▶ [TASK GOAL] Your task is to give the listing below back word for word, pictures excluded.

▶ [EXTRACTED ENTRIES]

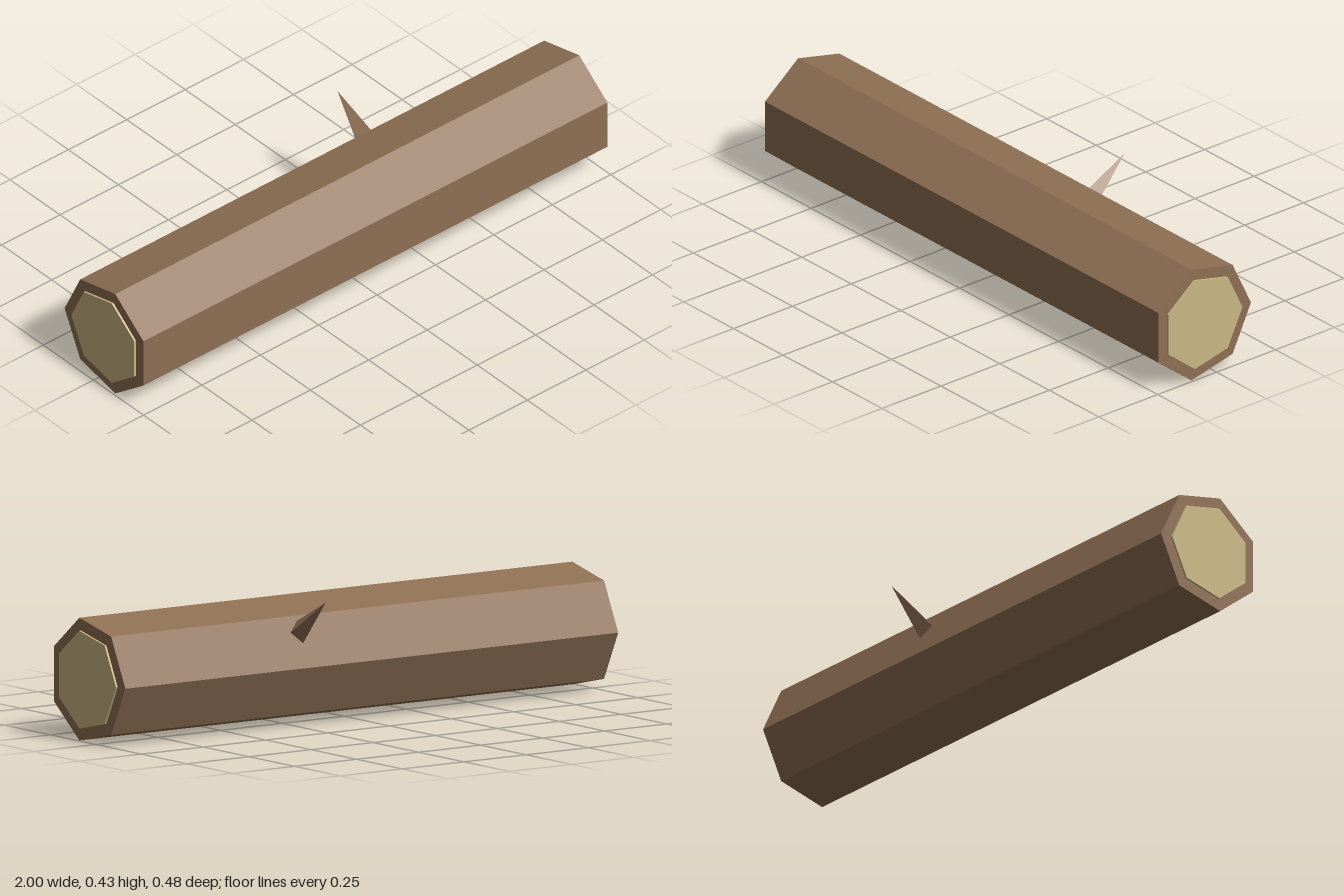
import * as THREE from 'three';

const CENTER_Y = 0.202;
const CENTER_Z = 0.055;

// Seven-sided prism lying along x, with one ridge pointing to the back
function prism(radius, length) {
  return new THREE.CylinderGeometry(radius, radius, length, 7)
    .rotateY(Math.PI)
    .rotateZ(Math.PI / 2);
}

export function createModel() {
  const bark = new THREE.MeshStandardMaterial({ name: 'bark brown', color: 0x8f7054, flatShading: true });
  const wood = new THREE.MeshStandardMaterial({ name: 'cut wood tan', color: 0xcab784, flatShading: true });

  const group = new THREE.Group();
  group.name = 'log';
  function add(name, geometry, material, x, y, z) {
    const mesh = new THREE.Mesh(geometry, material);
    mesh.name = name;
    mesh.position.set(x, y, z);
    group.add(mesh);
    return mesh;
  }

  // Trunk
  add('trunk', prism(0.207, 1.986), bark, 0, CENTER_Y, CENTER_Z);

  // Cut faces, standing slightly proud of both ends
  for (const side of [-1, 1]) {
    add(side > 0 ? 'leftCutFace' : 'rightCutFace', prism(0.165, 0.009), wood,
      side * 0.9955, CENTER_Y, CENTER_Z);
  }

  // Pointed twig on the upper back face, its base sunk into the trunk
  const length = 0.225;
  const tilt = 0.897;
  const twig = new THREE.ConeGeometry(0.0465, length, 4)
    .translate(0, -length / 2, 0)
    .rotateX(-tilt);
  add('twig', twig, bark, 0.25, 0.428, -0.24);

  return group;
}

▶ [EXPECTED OUTPUT]
import * as THREE from 'three';

const CENTER_Y = 0.202;
const CENTER_Z = 0.055;

// Seven-sided prism lying along x, with one ridge pointing to the back
function prism(radius, length) {
  return new THREE.CylinderGeometry(radius, radius, length, 7)
    .rotateY(Math.PI)
    .rotateZ(Math.PI / 2);
}

export function createModel() {
  const bark = new THREE.MeshStandardMaterial({ name: 'bark brown', color: 0x8f7054, flatShading: true });
  const wood = new THREE.MeshStandardMaterial({ name: 'cut wood tan', color: 0xcab784, flatShading: true });

  const group = new THREE.Group();
  group.name = 'log';
  function add(name, geometry, material, x, y, z) {
    const mesh = new THREE.Mesh(geometry, material);
    mesh.name = name;
    mesh.position.set(x, y, z);
    group.add(mesh);
    return mesh;
  }

  // Trunk
  add('trunk', prism(0.207, 1.986), bark, 0, CENTER_Y, CENTER_Z);

  // Cut faces, standing slightly proud of both ends
  for (const side of [-1, 1]) {
    add(side > 0 ? 'leftCutFace' : 'rightCutFace', prism(0.165, 0.009), wood,
      side * 0.9955, CENTER_Y, CENTER_Z);
  }

  // Pointed twig on the upper back face, its base sunk into the trunk
  const length = 0.225;
  const tilt = 0.897;
  const twig = new THREE.ConeGeometry(0.0465, length, 4)
    .translate(0, -length / 2, 0)
    .rotateX(-tilt);
  add('twig', twig, bark, 0.25, 0.428, -0.24);

  return group;
}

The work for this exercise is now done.